Aim of the task: The answer should be a single number: how many lines of the entries below hold the word "context".

Provided material:
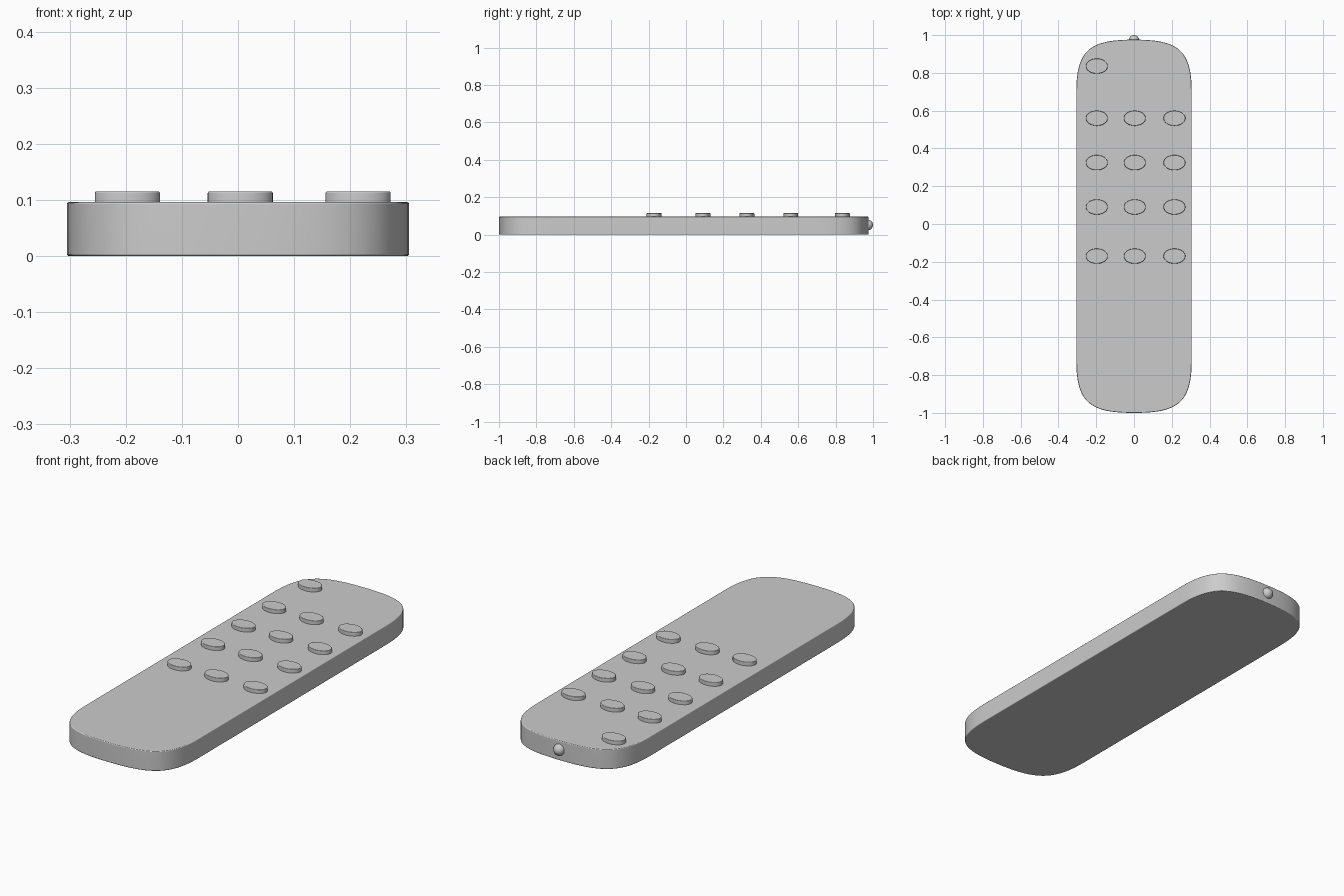
import bpy, bmesh, math
from mathutils import Vector
from mathutils.geometry import interpolate_bezier

if "Cube" in bpy.data.objects:
    bpy.data.objects.remove(bpy.data.objects["Cube"])


def extrude_outline(name, pts, z0, z1, rim):
    """Extrude a closed outline and soften its top and bottom rims."""
    bm = bmesh.new()
    face = bm.faces.new([bm.verts.new((x, y, z0)) for x, y in pts])
    ext = bmesh.ops.extrude_face_region(bm, geom=[face], use_keep_orig=True)
    top = [g for g in ext["geom"] if isinstance(g, bmesh.types.BMVert)]
    bmesh.ops.translate(bm, verts=top, vec=(0, 0, z1 - z0))
    bmesh.ops.recalc_face_normals(bm, faces=bm.faces)
    rims = [e for e in bm.edges if abs(e.verts[0].co.z - e.verts[1].co.z) < 1e-6]
    bmesh.ops.bevel(bm, geom=rims, offset=rim, segments=3, profile=0.5, affect='EDGES')
    return finish(name, bm)


def finish(name, bm):
    mesh = bpy.data.meshes.new(name)
    bm.to_mesh(mesh)
    bm.free()
    obj = bpy.data.objects.new(name, mesh)
    bpy.context.collection.objects.link(obj)
    bpy.ops.object.select_all(action='DESELECT')
    obj.select_set(True)
    bpy.context.view_layer.objects.active = obj
    bpy.ops.object.shade_smooth_by_angle(angle=math.radians(40))
    weighted = obj.modifiers.new("weighted_normals", 'WEIGHTED_NORMAL')
    weighted.keep_sharp = True
    return obj


# Body: one corner curve mirrored into four, with gently bowed ends
mid, half = -0.012, 0.988
corner = interpolate_bezier(Vector((0.305, half - 0.268)), Vector((0.305, half - 0.045)),
                            Vector((0.22, half)), Vector((0, half)), 24)
quarter = [(p.x, p.y) for p in corner]
upper = quarter + [(-x, y) for x, y in reversed(quarter[:-1])]
outline = upper + [(-x, -y) for x, y in upper]
extrude_outline("body", [(x, y + mid) for x, y in outline], 0.0, 0.096, 0.004)


# Buttons: oval caps, one power key and a 3 x 4 pad
def button(name, cx, cy, n=48):
    oval = [(cx + 0.058 * math.cos(2 * math.pi * i / n),
             cy + 0.04 * math.sin(2 * math.pi * i / n)) for i in range(n)]
    extrude_outline(name, oval, 0.085, 0.115, 0.003)


columns = (-0.197, 0.004, 0.214)
button("power_button", columns[0], 0.836)
for r, y in enumerate((0.56, 0.325, 0.09, -0.17)):
    for c, x in enumerate(columns):
        button(f"button_{r + 1}_{c + 1}", x, y)

# Infrared emitter bulb at the far end
bm = bmesh.new()
bmesh.ops.create_uvsphere(bm, u_segments=32, v_segments=16, radius=0.028)
bmesh.ops.translate(bm, verts=bm.verts, vec=(0, 0.972, 0.052))
finish("emitter_bulb", bm)
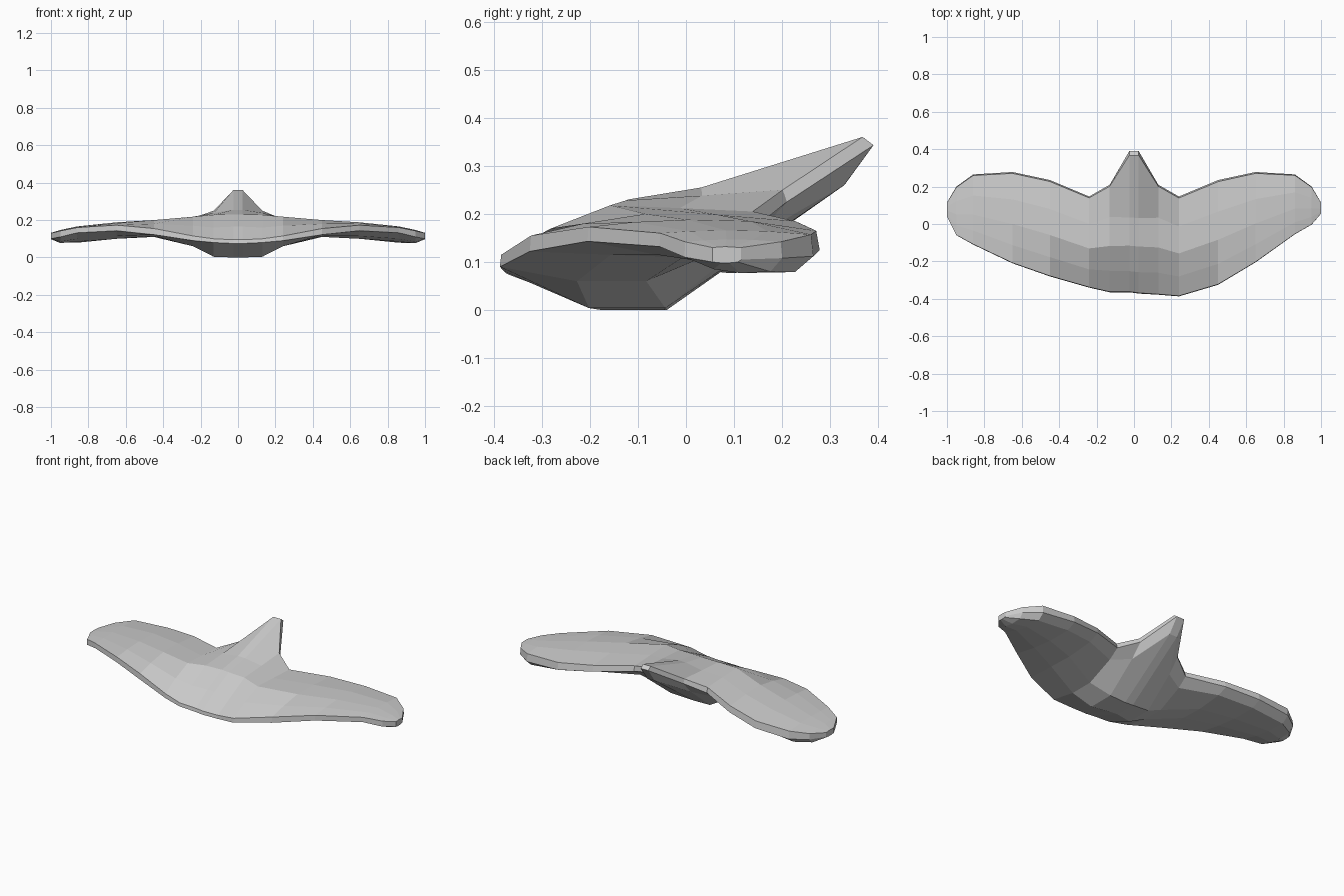
import bpy, bmesh

# Spanwise sections: x, front y (left, right), back y, then heights around the
# section: front rim low/high, three top points, back rim high/low, three belly points
SECTIONS = [
    (0.025, -.365, -.372, .39, .075, .095, .165, .230, .255, .360, .343, .260, .000, .000),
    (0.13, -.365, -.378, .21, .080, .100, .160, .228, .238, .250, .225, .150, .004, .004),
    (0.24, -.340, -.387, .147, .090, .115, .170, .218, .212, .205, .175, .130, .060, .060),
    (0.45, -.280, -.325, .235, .122, .155, .180, .200, .198, .185, .150, .125, .110, .115),
    (0.65, -.210, -.205, .278, .143, .173, .183, .188, .185, .165, .125, .100, .100, .115),
    (0.86, -.110, -.055, .265, .132, .160, .164, .166, .164, .157, .112, .079, .085, .100),
    (0.95, -.060, -.003, .200, .110, .142, .145, .147, .146, .142, .108, .080, .077, .085),
    (1.00, .040, .055, .115, .100, .130, .131, .132, .131, .130, .105, .100, .098, .098),
]
# Positions of those points along the chord (0 = front, 1 = back)
TAIL_U = (0, .005, .15, .33, .53, .97, 1, .92, .43, .26)
WING_U = (0, .005, .20, .43, .70, .985, 1, .88, .57, .30)


def ring(bm, row, side):
    x, y_left, y_right, y_back, *heights = row
    y0 = y_left if side < 0 else y_right
    chord = TAIL_U if x < .1 else WING_U
    return [bm.verts.new((side * x, y0 + u * (y_back - y0), z))
            for u, z in zip(chord, heights)]


# Winged body lofted from left tip to right tip, with the raised tail in the middle
bm = bmesh.new()
rings = [ring(bm, r, -1) for r in reversed(SECTIONS)] + [ring(bm, r, 1) for r in SECTIONS]
for a, b in zip(rings, rings[1:]):
    n = len(a)
    for i in range(n):
        j = (i + 1) % n
        bm.faces.new((a[i], a[j], b[j], b[i]))
bm.faces.new(rings[0])
bm.faces.new(rings[-1])
bmesh.ops.recalc_face_normals(bm, faces=bm.faces[:])

mesh = bpy.data.meshes.new("winged_body")
bm.to_mesh(mesh)
bm.free()
body = bpy.data.objects.new("winged_body", mesh)
bpy.context.collection.objects.link(body)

Solution: 3